Stored data
↓

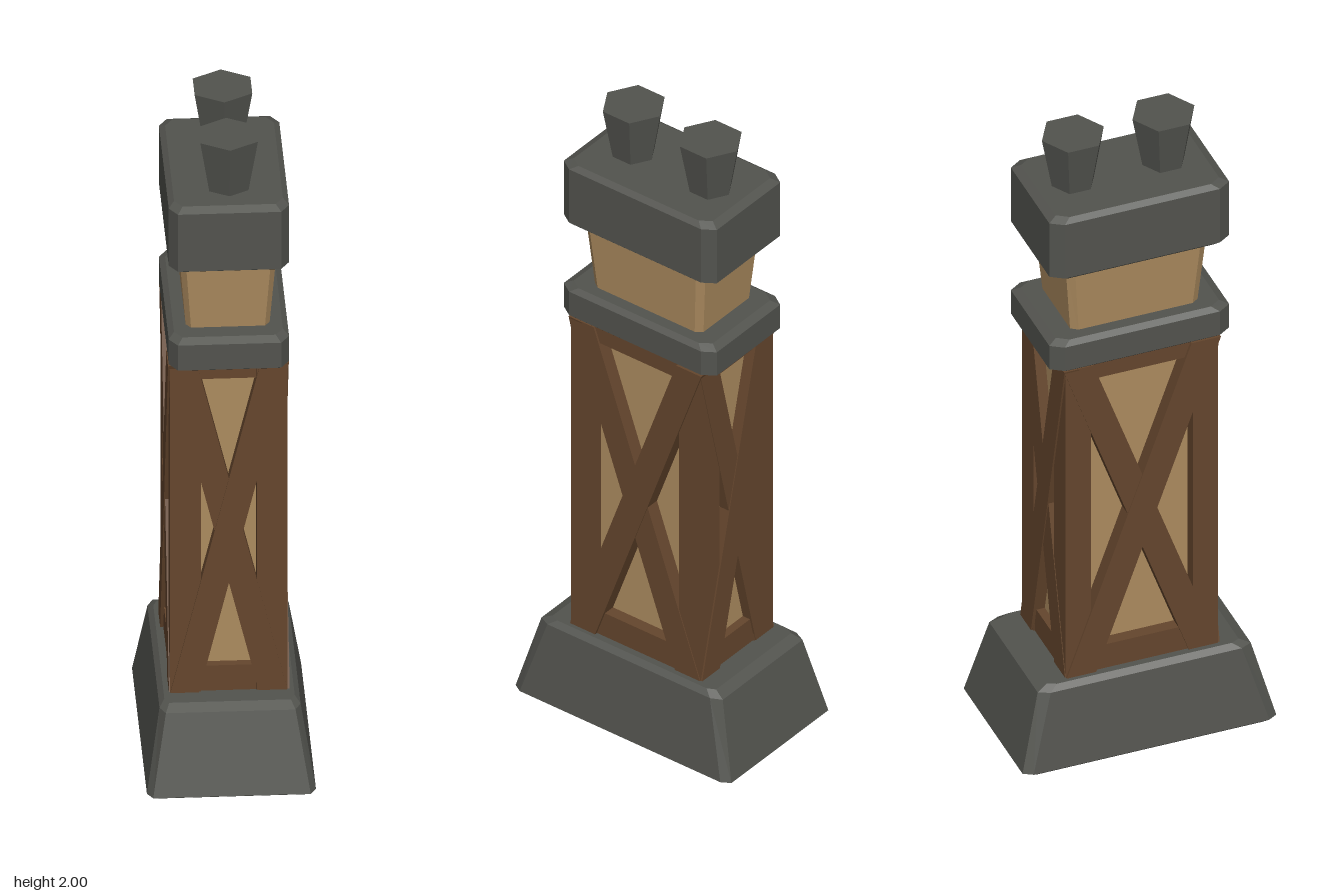
import * as THREE from 'three';

const stone = new THREE.MeshStandardMaterial({ color: 0x52534e });
stone.name = 'dark stone';
const plaster = new THREE.MeshStandardMaterial({ color: 0xac8b5f });
plaster.name = 'tan plaster';
const timber = new THREE.MeshStandardMaterial({ color: 0x65462d });
timber.name = 'brown timber';

// Flat-faced loft through chamfered rectangles: [y, halfX, halfZ, cutX, cutZ]
function chamferLoft(levels) {
  const rings = levels.map(([y, x, z, cx, cz]) => [
    [x, y, z - cz], [x - cx, y, z], [cx - x, y, z], [-x, y, z - cz],
    [-x, y, cz - z], [cx - x, y, -z], [x - cx, y, -z], [x, y, cz - z],
  ]);
  const out = [];
  const tri = (a, b, c) => out.push(...a, ...b, ...c);
  for (let r = 0; r < rings.length - 1; r++) {
    for (let i = 0; i < 8; i++) {
      const j = (i + 1) % 8;
      tri(rings[r][i], rings[r + 1][j], rings[r][j]);
      tri(rings[r][i], rings[r + 1][i], rings[r + 1][j]);
    }
  }
  const low = rings[0], top = rings[rings.length - 1];
  for (let i = 1; i < 7; i++) {
    tri(low[0], low[i], low[i + 1]);
    tri(top[0], top[i + 1], top[i]);
  }
  const g = new THREE.BufferGeometry();
  g.setAttribute('position', new THREE.Float32BufferAttribute(out, 3));
  g.computeVertexNormals();
  return g;
}

function add(parent, name, geometry, material, x = 0, y = 0, z = 0) {
  const m = new THREE.Mesh(geometry, material);
  m.name = name;
  m.position.set(x, y, z);
  parent.add(m);
  return m;
}

// Slanted brace with level ends, centred on x = 0, front face at z = depth
function addBrace(parent, slope, halfWidth, depth, thickness) {
  const y0 = 0.26, y1 = 1.32, mid = 0.785;
  const a = (y0 - mid) * slope, b = (y1 - mid) * slope;
  const shape = new THREE.Shape([
    new THREE.Vector2(a - halfWidth, y0), new THREE.Vector2(a + halfWidth, y0),
    new THREE.Vector2(b + halfWidth, y1), new THREE.Vector2(b - halfWidth, y1),
  ]);
  const g = new THREE.ExtrudeGeometry(shape, { depth: thickness, bevelEnabled: false });
  add(parent, 'crossBrace', g, timber, 0, 0, depth - thickness);
}

// One timbered wall: top rail, bottom rail and two crossing braces
function addWall(parent, name, angle, w) {
  const wall = new THREE.Group();
  wall.name = name;
  wall.rotation.y = angle;
  const t = 0.045;
  add(wall, 'topRail', new THREE.BoxGeometry(w.span, 0.05, t), timber, 0, 1.295, w.depth - t / 2 - 0.004);
  add(wall, 'bottomRail', new THREE.BoxGeometry(w.span, 0.09, t), timber, 0, 0.305, w.depth - t / 2 - 0.004);
  addBrace(wall, -w.slope, w.half, w.depth + 0.002, t);
  addBrace(wall, w.slope, w.half, w.depth + 0.005, t);
  parent.add(wall);
}

export function createModel() {
  const model = new THREE.Group();
  model.name = 'chimneyTower';

  // Stone foot with the plaster core showing underneath
  add(model, 'foot', chamferLoft([
    [0.008, 0.225, 0.365, 0.016, 0.027],
    [0.018, 0.236, 0.381, 0.016, 0.027],
    [0.255, 0.197, 0.32, 0.016, 0.033],
    [0.27, 0.182, 0.288, 0.012, 0.025],
  ]), stone);
  add(model, 'core', new THREE.BoxGeometry(0.25, 1.33, 0.4), plaster, 0, 0.665, 0);

  // Corner posts
  for (const sx of [-1, 1]) {
    for (const sz of [-1, 1]) {
      add(model, 'cornerPost', new THREE.BoxGeometry(0.086, 1.06, 0.076), timber,
        sx * 0.121, 0.79, sz * 0.191);
    }
  }

  // Four timbered walls, narrow and wide in turn
  const narrow = { span: 0.2, depth: 0.229, slope: 0.24, half: 0.04 };
  const wide = { span: 0.34, depth: 0.165, slope: 0.357, half: 0.044 };
  ['frontWall', 'leftWall', 'backWall', 'rightWall'].forEach((name, i) => {
    addWall(model, name, i * Math.PI / 2, i % 2 ? wide : narrow);
  });

  // Stone band, flared plaster neck and stone cap
  const slab = (y0, y1) => chamferLoft([
    [y0, 0.155, 0.25, 0.022, 0.033],
    [y0 + 0.012, 0.168, 0.27, 0.024, 0.037],
    [y1 - 0.012, 0.168, 0.27, 0.024, 0.037],
    [y1, 0.152, 0.245, 0.022, 0.033],
  ]);
  add(model, 'band', slab(1.313, 1.417), stone);
  add(model, 'neck', chamferLoft([
    [1.4, 0.116, 0.19, 0.014, 0.02],
    [1.65, 0.136, 0.212, 0.016, 0.022],
  ]), plaster);
  add(model, 'cap', slab(1.63, 1.837), stone);

  // Hexagonal chimney pots
  for (const z of [-0.14, 0.132]) {
    const pot = new THREE.CylinderGeometry(0.093, 0.062, 0.17, 6).toNonIndexed();
    pot.computeVertexNormals();
    add(model, 'chimneyPot', pot, stone, 0.004, 1.915, z);
  }
  return model;
}
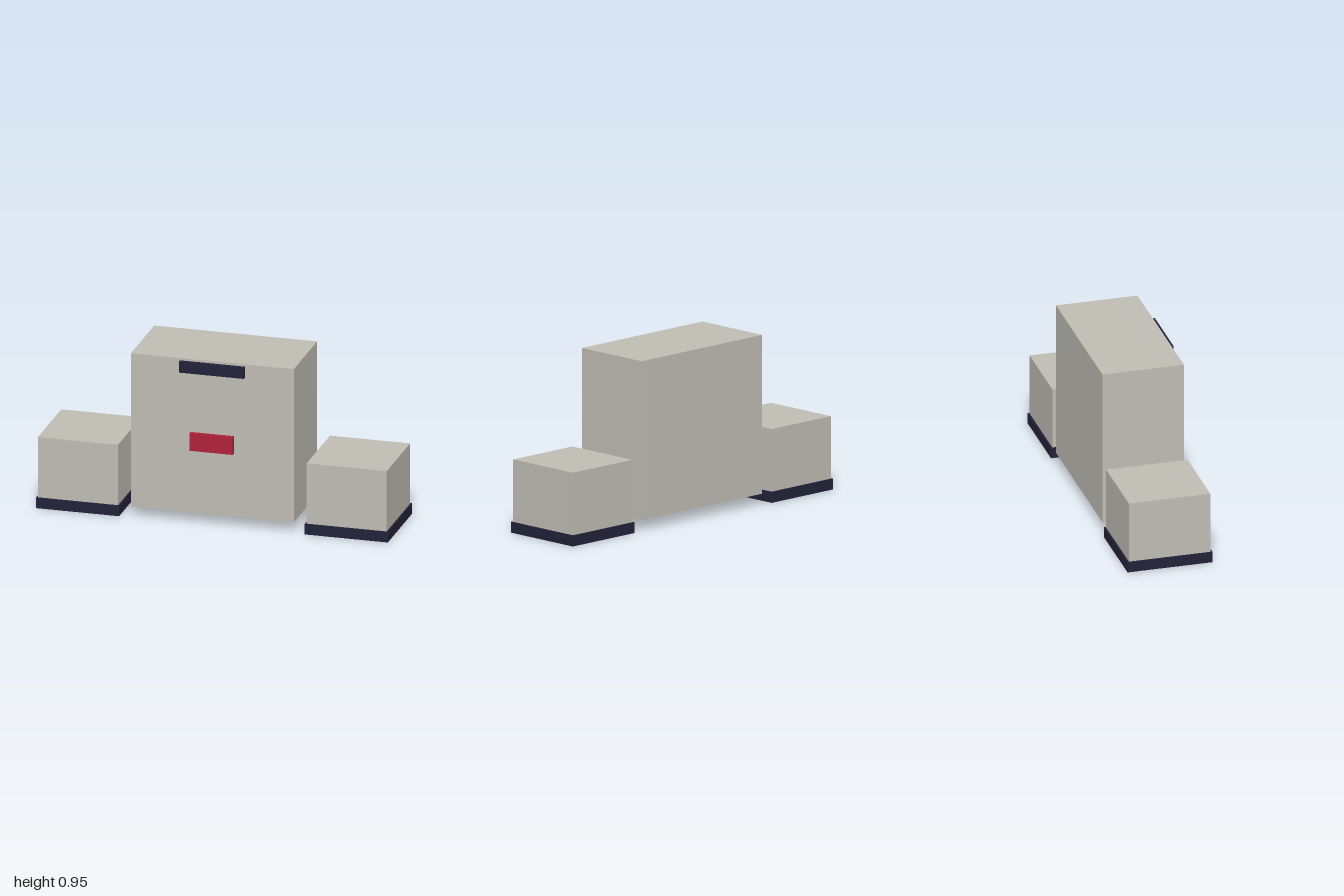
import * as THREE from 'three';

export function createModel() {
  const model = new THREE.Group();
  const casing = new THREE.MeshStandardMaterial({ color: 0xc0bcb4 });
  casing.name = 'warmGrey';
  const dark = new THREE.MeshStandardMaterial({ color: 0x22223a });
  dark.name = 'darkNavy';
  const red = new THREE.MeshStandardMaterial({ color: 0xb0213a });
  red.name = 'red';

  // Box given by its lower and upper corners
  function box(name, material, [x0, y0, z0], [x1, y1, z1], parent = model) {
    const mesh = new THREE.Mesh(new THREE.BoxGeometry(x1 - x0, y1 - y0, z1 - z0), material);
    mesh.position.set((x0 + x1) / 2, (y0 + y1) / 2, (z0 + z1) / 2);
    mesh.name = name;
    parent.add(mesh);
  }

  // Central body with its raised front details
  box('body', casing, [-0.463, 0.06, -0.237], [0.463, 0.95, 0.226]);
  box('topBar', dark, [-0.185, 0.872, 0.226], [0.185, 0.937, 0.245]);
  box('frontPanel', red, [-0.122, 0.425, 0.226], [0.122, 0.527, 0.248]);

  // Side blocks, each standing on a slightly wider sole
  for (const [side, s] of [['left', 1], ['right', -1]]) {
    const foot = new THREE.Group();
    foot.name = side + 'Foot';
    const span = (a, b) => (s > 0 ? [a, b] : [-b, -a]);
    const [u0, u1] = span(0.536, 0.991);
    const [b0, b1] = span(0.527, 1);
    box(side + 'Block', casing, [u0, 0.06, -0.237], [u1, 0.41, 0.226], foot);
    box(side + 'Sole', dark, [b0, 0, -0.247], [b1, 0.06, 0.236], foot);
    model.add(foot);
  }
  return model;
}
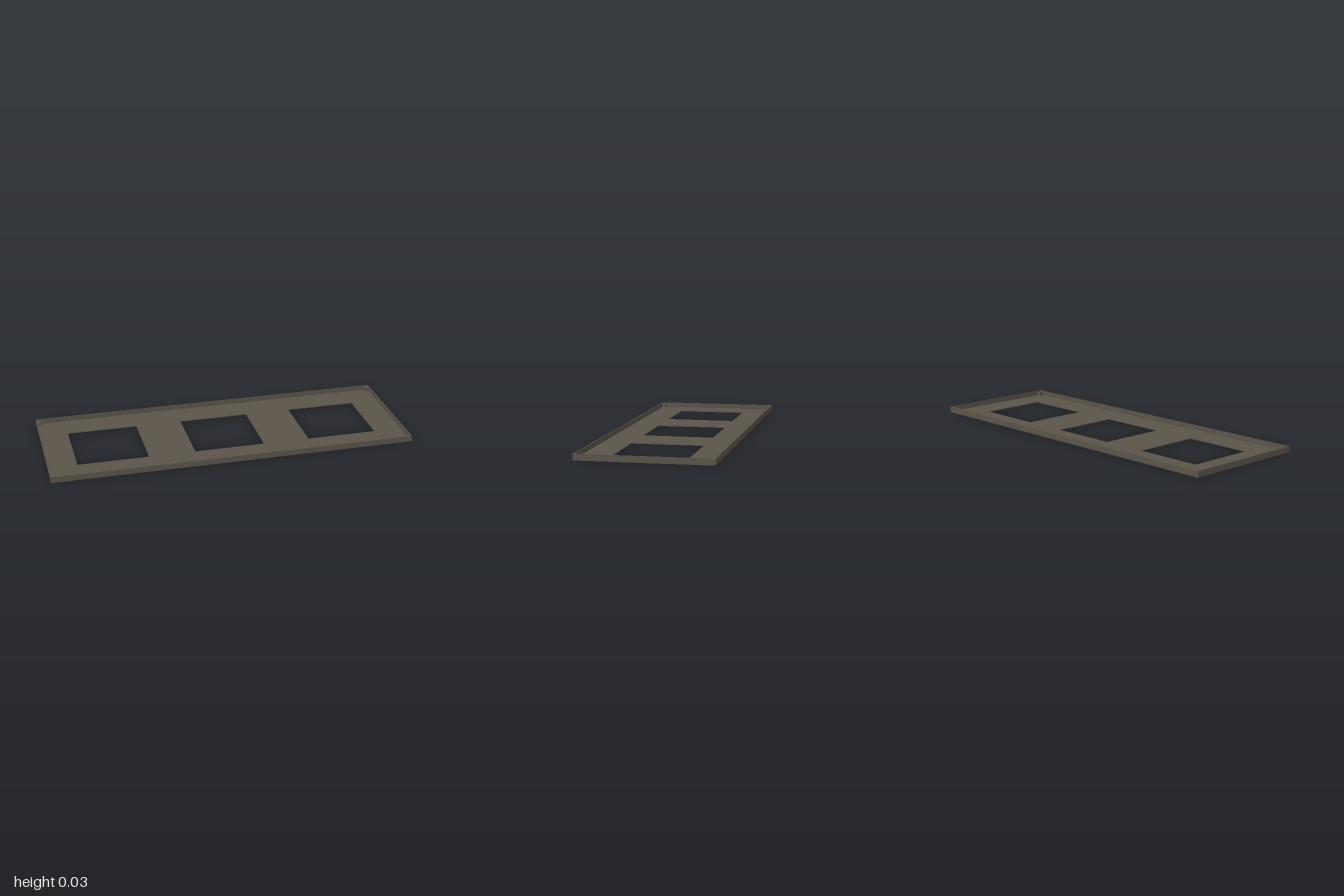
import * as THREE from 'three';

export function createModel() {
  const group = new THREE.Group();
  group.name = 'framePlate';
  const brown = new THREE.MeshStandardMaterial({ color: 0x5a5449 });
  brown.name = 'dark taupe';

  const W = 2, D = 0.71, H = 0.033; // outer size
  const wall = 0.005, floor = 0.005, post = 0.025;

  const rect = (Type, cx, w, d) => new Type([
    new THREE.Vector2(cx - w / 2, -d / 2), new THREE.Vector2(cx + w / 2, -d / 2),
    new THREE.Vector2(cx + w / 2, d / 2), new THREE.Vector2(cx - w / 2, d / 2),
  ]);

  // Extrudes a flat outline upward from height y
  const slab = (name, shape, y, height) => {
    const geo = new THREE.ExtrudeGeometry(shape, { depth: height, bevelEnabled: false });
    geo.rotateX(-Math.PI / 2);
    const mesh = new THREE.Mesh(geo, brown);
    mesh.name = name;
    mesh.position.y = y;
    group.add(mesh);
  };

  // Floor with three square openings
  const base = rect(THREE.Shape, 0, W, D);
  for (const x of [-0.645, 0, 0.645]) base.holes.push(rect(THREE.Path, x, 0.39, 0.39));
  slab('floorPlate', base, 0, floor);

  // Thin raised rim
  const rim = rect(THREE.Shape, 0, W, D);
  rim.holes.push(rect(THREE.Path, 0, W - 2 * wall, D - 2 * wall));
  slab('rim', rim, floor, H - floor);

  // Small corner blocks, just below the rim's top
  const blockGeo = new THREE.BoxGeometry(post, 0.022, post);
  for (const sx of [-1, 1]) for (const sz of [-1, 1]) {
    const block = new THREE.Mesh(blockGeo, brown);
    block.name = 'cornerBlock';
    block.position.set(sx * (W / 2 - wall - post / 2), floor + 0.011, sz * (D / 2 - wall - post / 2));
    group.add(block);
  }
  return group;
}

↑

#### What this task involves:
Using the entries above, repeat exactly the lines from the one with "add(model, 'cap', slab(1.63, 1.837), stone);" to the one with "brown.name = 'dark taupe';", both included, and leave the pictures behind.

#### Response below:
  add(model, 'cap', slab(1.63, 1.837), stone);

  // Hexagonal chimney pots
  for (const z of [-0.14, 0.132]) {
    const pot = new THREE.CylinderGeometry(0.093, 0.062, 0.17, 6).toNonIndexed();
    pot.computeVertexNormals();
    add(model, 'chimneyPot', pot, stone, 0.004, 1.915, z);
  }
  return model;
}
import * as THREE from 'three';

export function createModel() {
  const model = new THREE.Group();
  const casing = new THREE.MeshStandardMaterial({ color: 0xc0bcb4 });
  casing.name = 'warmGrey';
  const dark = new THREE.MeshStandardMaterial({ color: 0x22223a });
  dark.name = 'darkNavy';
  const red = new THREE.MeshStandardMaterial({ color: 0xb0213a });
  red.name = 'red';

  // Box given by its lower and upper corners
  function box(name, material, [x0, y0, z0], [x1, y1, z1], parent = model) {
    const mesh = new THREE.Mesh(new THREE.BoxGeometry(x1 - x0, y1 - y0, z1 - z0), material);
    mesh.position.set((x0 + x1) / 2, (y0 + y1) / 2, (z0 + z1) / 2);
    mesh.name = name;
    parent.add(mesh);
  }

  // Central body with its raised front details
  box('body', casing, [-0.463, 0.06, -0.237], [0.463, 0.95, 0.226]);
  box('topBar', dark, [-0.185, 0.872, 0.226], [0.185, 0.937, 0.245]);
  box('frontPanel', red, [-0.122, 0.425, 0.226], [0.122, 0.527, 0.248]);

  // Side blocks, each standing on a slightly wider sole
  for (const [side, s] of [['left', 1], ['right', -1]]) {
    const foot = new THREE.Group();
    foot.name = side + 'Foot';
    const span = (a, b) => (s > 0 ? [a, b] : [-b, -a]);
    const [u0, u1] = span(0.536, 0.991);
    const [b0, b1] = span(0.527, 1);
    box(side + 'Block', casing, [u0, 0.06, -0.237], [u1, 0.41, 0.226], foot);
    box(side + 'Sole', dark, [b0, 0, -0.247], [b1, 0.06, 0.236], foot);
    model.add(foot);
  }
  return model;
}
import * as THREE from 'three';

export function createModel() {
  const group = new THREE.Group();
  group.name = 'framePlate';
  const brown = new THREE.MeshStandardMaterial({ color: 0x5a5449 });
  brown.name = 'dark taupe';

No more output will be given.